[Stored items from a collection]

%%

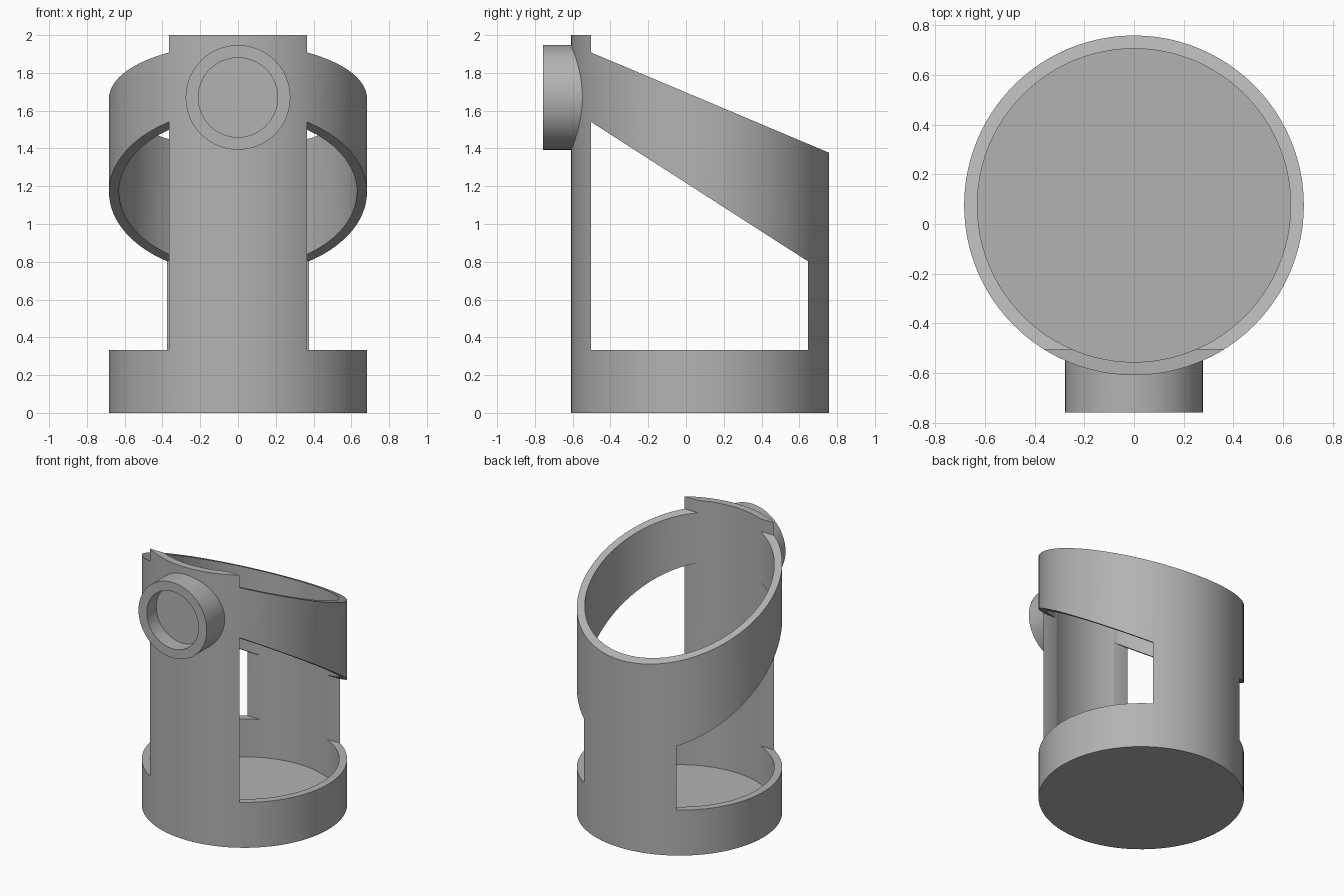
import bpy, bmesh, math

cube = bpy.data.objects.get("Cube")
if cube:
    bpy.data.objects.remove(cube, do_unlink=True)

AXIS_Y, R_OUT, R_IN, FLOOR = 0.075, 0.683, 0.63, 0.055
KNOB_Z, KNOB_FRONT = 1.67, -0.758

grey = bpy.data.materials.new("grey metal")
grey.use_nodes = True
colour = (0.45, 0.45, 0.45, 1)
grey.diffuse_color = colour
grey.node_tree.nodes["Principled BSDF"].inputs["Base Color"].default_value = colour


def cylinder(name, radius, start, end, along_y=False, y=AXIS_Y):
    """Upright cylinder from z start to end, or one along y at knob height."""
    mid = (start + end) / 2
    loc = (0, mid, KNOB_Z) if along_y else (0, y, mid)
    rot = (math.pi / 2, 0, 0) if along_y else (0, 0, 0)
    bpy.ops.mesh.primitive_cylinder_add(vertices=96, radius=radius, depth=end - start,
                                        location=loc, rotation=rot)
    ob = bpy.context.object
    ob.name = name
    return ob


def side_prism(name, outline):
    """Extrude a (y, z) outline right across the model in x."""
    bm = bmesh.new()
    face = bm.faces.new([bm.verts.new((-1, y, z)) for y, z in outline])
    ext = bmesh.ops.extrude_face_region(bm, geom=[face])["geom"]
    bmesh.ops.translate(bm, vec=(2, 0, 0),
                        verts=[v for v in ext if isinstance(v, bmesh.types.BMVert)])
    bmesh.ops.recalc_face_normals(bm, faces=bm.faces)
    mesh = bpy.data.meshes.new(name)
    bm.to_mesh(mesh)
    bm.free()
    ob = bpy.data.objects.new(name, mesh)
    bpy.context.collection.objects.link(ob)
    return ob


def cut(ob, cutter):
    mod = ob.modifiers.new("cut", 'BOOLEAN')
    mod.operation, mod.solver, mod.object = 'DIFFERENCE', 'EXACT', cutter
    bpy.context.view_layer.objects.active = ob
    bpy.ops.object.modifier_apply(modifier=mod.name)
    bpy.data.objects.remove(cutter, do_unlink=True)


def finish(ob):
    ob.data.materials.clear()
    ob.data.materials.append(grey)
    bpy.ops.object.select_all(action='DESELECT')
    ob.select_set(True)
    bpy.context.view_layer.objects.active = ob
    bpy.ops.object.shade_smooth_by_angle(angle=math.radians(30))


# Cup body: closed base, front and back pillars, slanted collar
body = cylinder("holder_body", R_OUT, 0, 2)
cut(body, cylinder("bore", R_IN, FLOOR, 2.2))
cut(body, side_prism("window", [(-0.502, 0.333), (0.645, 0.333),
                                (0.645, 0.803), (-0.502, 1.54)]))
cut(body, side_prism("slanted_top", [(-0.502, 1.908), (0.9, 1.317),
                                     (0.9, 2.2), (-0.502, 2.2)]))
finish(body)

# Round boss on the front pillar with a shallow recess
boss = cylinder("front_boss", 0.277, KNOB_FRONT, -0.48, along_y=True)
cut(boss, cylinder("boss_seat", 0.665, 1, 2.2))
cut(boss, cylinder("boss_recess", 0.21, KNOB_FRONT - 0.1, KNOB_FRONT + 0.11, along_y=True))
finish(boss)
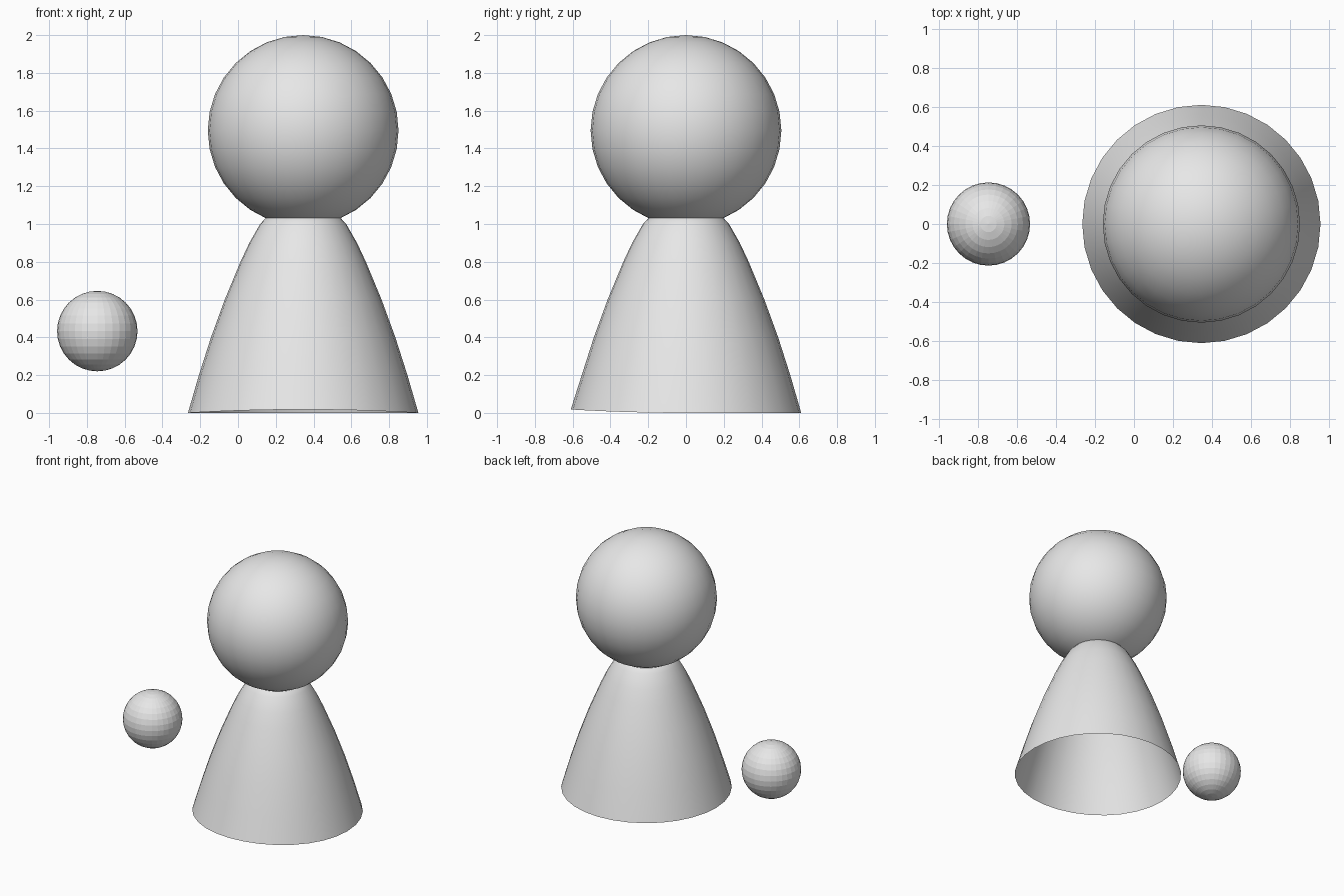
import bpy, bmesh, math

if "Cube" in bpy.data.objects:
    bpy.data.objects.remove(bpy.data.objects["Cube"])

grey = bpy.data.materials.new("plain grey")
grey.diffuse_color = (0.8, 0.8, 0.8, 1)
grey.use_nodes = True
grey.node_tree.nodes["Principled BSDF"].inputs["Base Color"].default_value = grey.diffuse_color

CX = 0.345  # axis of the figure


def ball(name, loc, radius):
    bpy.ops.mesh.primitive_uv_sphere_add(segments=32, ring_count=16, radius=radius, location=loc)
    ob = bpy.context.object
    ob.name = name
    ob.data.materials.append(grey)
    return ob


# Smooth head and separate faceted ball
head = ball("head", (CX, 0, 1.495), 0.505)
bpy.ops.object.shade_smooth()
ball("small_ball", (-0.745, 0, 0.433), 0.213)

# Hollow bell-shaped body, open below and domed inside the head
profile = [(0.61, 0), (0.552, 0.2), (0.488, 0.4), (0.415, 0.6), (0.332, 0.8),
           (0.285, 0.9), (0.228, 1.0), (0.195, 1.035), (0.14, 1.065), (0.07, 1.08)]
SEG = 32
bm = bmesh.new()
rings = []
for i, (r, z) in enumerate(profile):
    ring = []
    for k in range(SEG):
        a = 2 * math.pi * k / SEG
        # the front of the hem lifts slightly
        lift = 0.018 * max(0, -math.sin(a)) ** 2 if i == 0 else 0
        ring.append(bm.verts.new((r * math.cos(a), r * math.sin(a), z + lift)))
    rings.append(ring)
for lo, hi in zip(rings, rings[1:]):
    for k in range(SEG):
        n = (k + 1) % SEG
        bm.faces.new((lo[k], lo[n], hi[n], hi[k]))
tip = bm.verts.new((0, 0, 1.085))
for k in range(SEG):
    bm.faces.new((rings[-1][k], rings[-1][(k + 1) % SEG], tip))
for f in bm.faces:
    f.smooth = True
mesh = bpy.data.meshes.new("body")
bm.to_mesh(mesh)
bm.free()
mesh.materials.append(grey)
body = bpy.data.objects.new("body", mesh)
body.location = (CX, 0, 0)
bpy.context.collection.objects.link(body)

%%

Once you have read the records above, say how many of their lines contain the word "body", giving only that figure.

11